A friend had a laptop that died. He brought it to me, and I fixed it for him. (I don't remember exactly what the problem was, or what it took to fix it, but I do remember that I had to format the HD and reinstall Windows and drivers.) The fixed computer lasted for a while, until my friend began to encounter sudden shutdown problems. (The computer would spontaneously shut off.) He Googled the problem and found out that it was fairly common with the Dell Inspiron 5100, and there wasn't much to do about it. He moved on, got a new computer, and offered the old one to me (for parts, if nothing else).
I decided to take it, and see if I could get it working a bit. If so, maybe I'd make it into a digital picture frame (DPF) or something. If not, I could always strip it for parts.
When he actually gave it to me, he gave it, and only it, to me. No CDs, no power adapter, nothing. I was told the battery held about 2 hours worth of charge. I booted up the computer, and encountered the blue screen of death. I shut down, tried again, and the battery was already dead.
I looked around for a Dell PA-9 power adapter, but the closest I came was the opportunity to borrow a PA-6 (lower amperage) model. I researched the price on eBay and found it available for $18 shipped, but I didn't want to spend the money, especially if I couldn't get it working somewhat decently.
I began to research the overheating problem to find out what I was up against. Was it really as bad as he indicated? I found that a lot of discussion focused on resolving dust buildup in the fan/heat-sink area. Most suggestions involved blowing air into the space. While this process may force out some dust, to me it seemed it would just move most of it around. Before attempting that, I decided to open up the computer and take a look, if possible. Having recently replaced the keyboard on my Inspiron 6000, it was fairly easy to figure out how to do it on the 5100. After removing the bracket and keyboard (4 screws) I removed the shield (1 screw), exposing the fan. I removed it (3 screws) and a bracket holding the fan cable in place (1 screw). I looked inside, and didn't see much, other than a piece of felt padding. Well, it looked like felt padding. In reality it was a buildup of dust covering the entire opening of the heat-sink (roughly 2.5" x 0.5" and 1/8" thick!). I was able to remove it all as one piece, leaving behind a nice shiny and clean heat-sink.
My assumption is that it should now work well for a while (at least until a lot more dust builds up), but I can't test it yet as the battery is not charged. I decided it was now worth the $18 splurge, and placed my eBay order. I hope the adapter comes soon, so I can test out the computer. I also found a handy utility called I8kfanGUI, which allows one to monitor the CPU (and other Dell system component) temperatures and control fan speeds.

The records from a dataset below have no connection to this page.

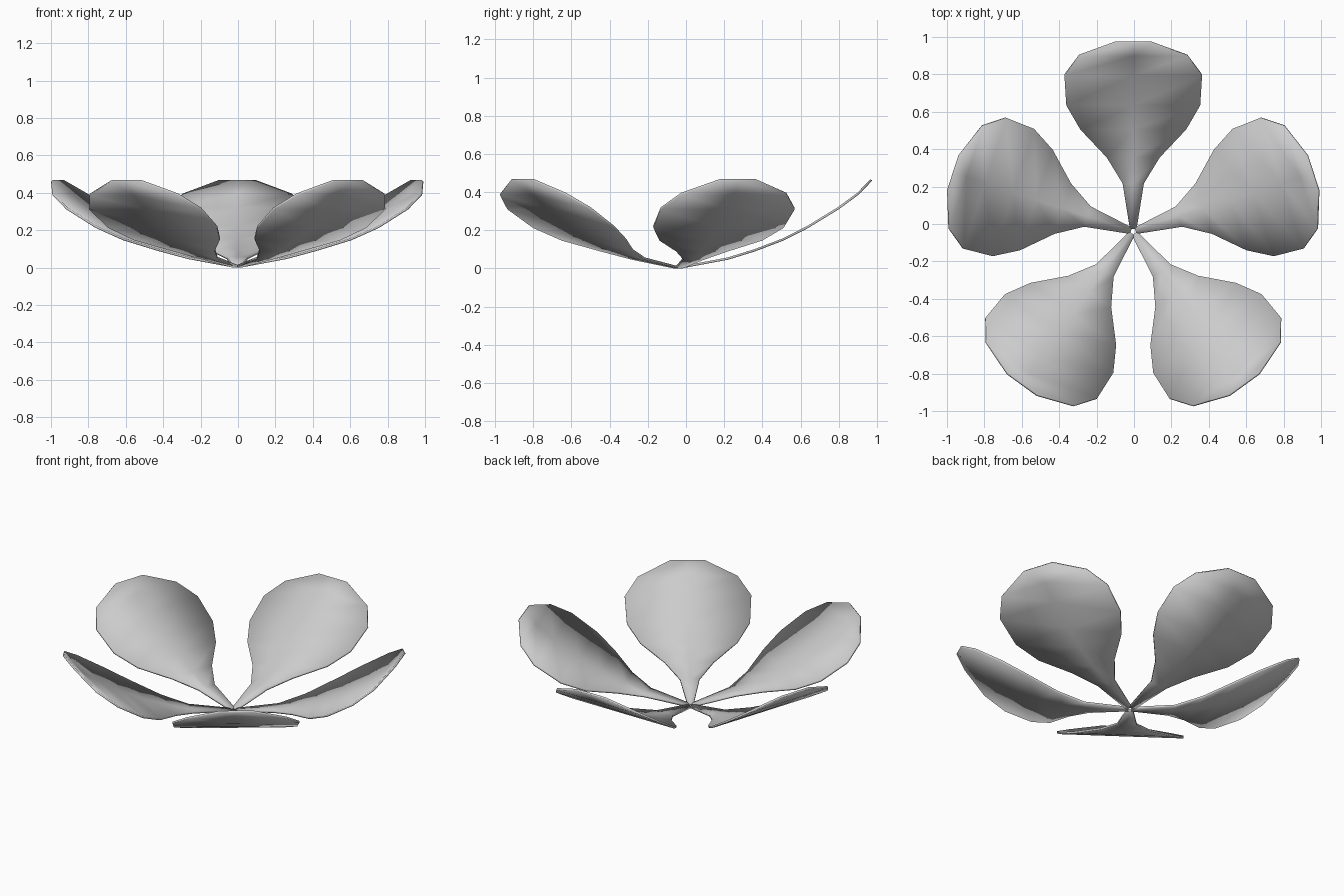
import bpy
from math import radians
from mathutils import Matrix

cube = bpy.data.objects.get("Cube")
if cube:
    bpy.data.objects.remove(cube, do_unlink=True)

mat = bpy.data.materials.new("soft grey")
mat.use_nodes = True
grey = (0.6, 0.6, 0.6, 1)
mat.diffuse_color = grey
mat.node_tree.nodes["Principled BSDF"].inputs["Base Color"].default_value = grey

# Petal outline rows: distance from the flower centre, half width, height
ROWS = [(0.015, 0.018, 0.0), (0.26, 0.057, 0.046), (0.40, 0.142, 0.089),
        (0.55, 0.283, 0.146), (0.68, 0.358, 0.212), (0.84, 0.368, 0.31),
        (0.945, 0.29, 0.387), (1.015, 0.098, 0.46)]
CENTRE = Matrix.Translation((-0.004, -0.04, 0))
THICKNESS = 0.012


def make_petal(name, angle):
    """Thin curved petal with a middle rib, thickened and turned about the centre."""
    verts = [(side * w, r, z) for r, w, z in ROWS for side in (-1, 0, 1)]
    faces = [(a, a + 1, a + 4, a + 3)
             for row in range(len(ROWS) - 1) for a in (3 * row, 3 * row + 1)]
    mesh = bpy.data.meshes.new(name)
    mesh.from_pydata(verts, [], faces)
    mesh.transform(CENTRE @ Matrix.Rotation(angle, 4, "Z"))
    mesh.materials.append(mat)
    mesh.polygons.foreach_set("use_smooth", [True] * len(faces))
    petal = bpy.data.objects.new(name, mesh)
    bpy.context.collection.objects.link(petal)
    solid = petal.modifiers.new("Thickness", "SOLIDIFY")
    solid.thickness = THICKNESS
    solid.offset = 1


# Five petals, evenly spaced around the centre
for i, name in enumerate(("back_petal", "right_back_petal", "right_front_petal",
                          "left_front_petal", "left_back_petal")):
    make_petal(name, radians(72 * i))
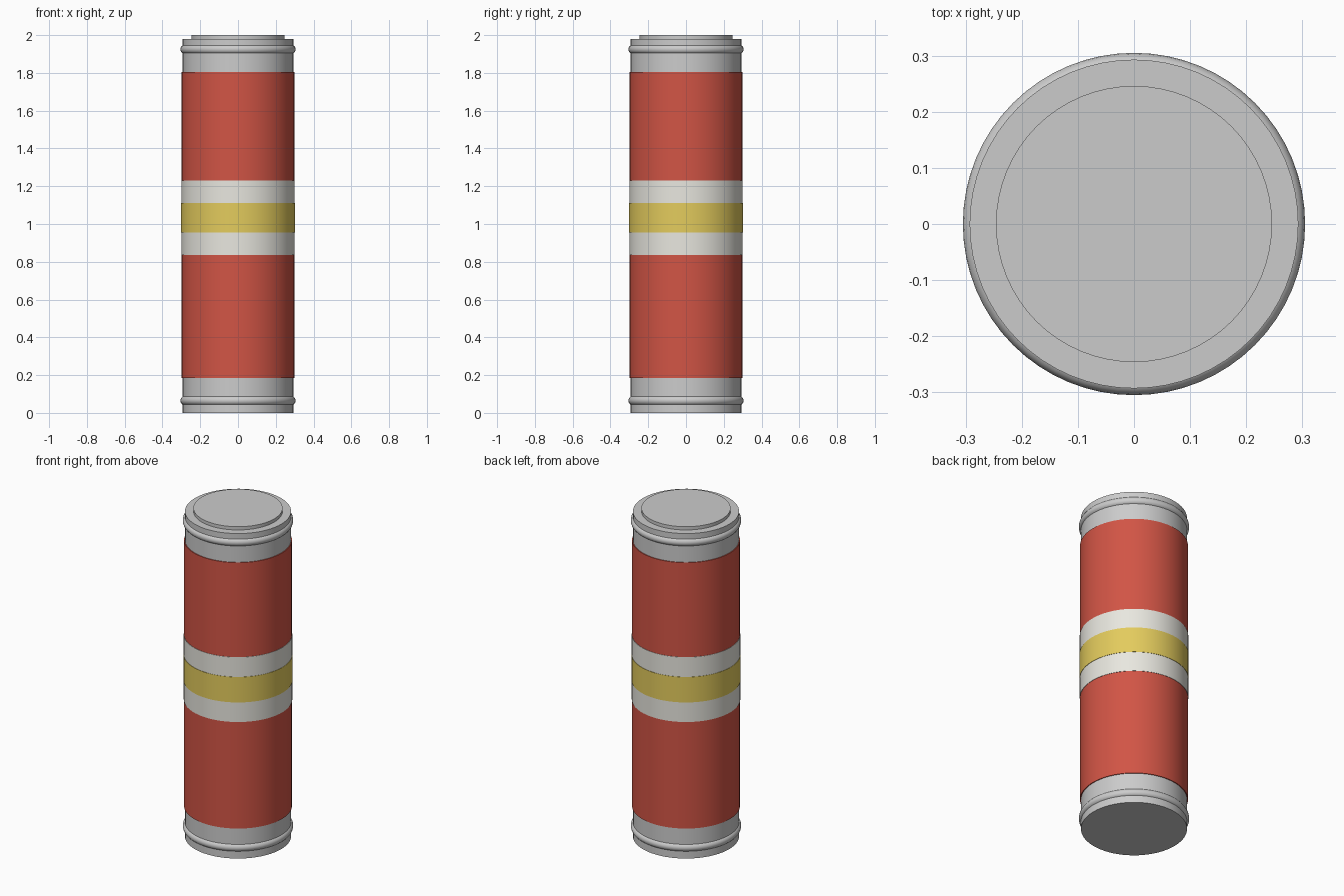
import bpy
import math

cube = bpy.data.objects.get("Cube")
if cube:
    bpy.data.objects.remove(cube, do_unlink=True)


def material(name, color):
    mat = bpy.data.materials.new(name)
    mat.use_nodes = True
    mat.diffuse_color = color
    mat.node_tree.nodes["Principled BSDF"].inputs["Base Color"].default_value = color
    return mat


def finish(name, mat=None):
    obj = bpy.context.object
    obj.name = name
    if mat:
        obj.data.materials.append(mat)
    bpy.ops.object.shade_smooth_by_angle(angle=math.radians(35))
    return obj


def drum(name, radius, bottom, top, mat=None):
    bpy.ops.mesh.primitive_cylinder_add(
        vertices=64, radius=radius, depth=top - bottom,
        location=(0, 0, (bottom + top) / 2))
    return finish(name, mat)


def bead(name, z):
    bpy.ops.mesh.primitive_torus_add(
        major_segments=64, minor_segments=16,
        major_radius=0.28, minor_radius=0.025, location=(0, 0, z))
    return finish(name)


red = material("red_wrap", (0.64, 0.09, 0.06, 1))
white = material("white_band", (0.81, 0.80, 0.74, 1))
yellow = material("yellow_band", (0.77, 0.60, 0.11, 1))

# Metal canister with a raised lid
drum("canister_body", 0.293, 0, 1.98)
drum("lid", 0.246, 1.97, 2.0)

# Rolled beads near both ends
bead("lower_bead", 0.065)
bead("upper_bead", 1.925)

# Coloured wrap and bands, each slightly proud of the one beneath
drum("red_wrap", 0.298, 0.185, 1.805, red)
drum("white_band", 0.300, 0.835, 1.23, white)
drum("yellow_band", 0.302, 0.955, 1.11, yellow)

I'm now less inclined to use such a decent machine (P4 2.4GHz, 512 MB RAM, 30 GB HD, CD-RW/DVD-ROM, 32 MB ATI video, 15" LCD, etc.) for something as simple as a DPF.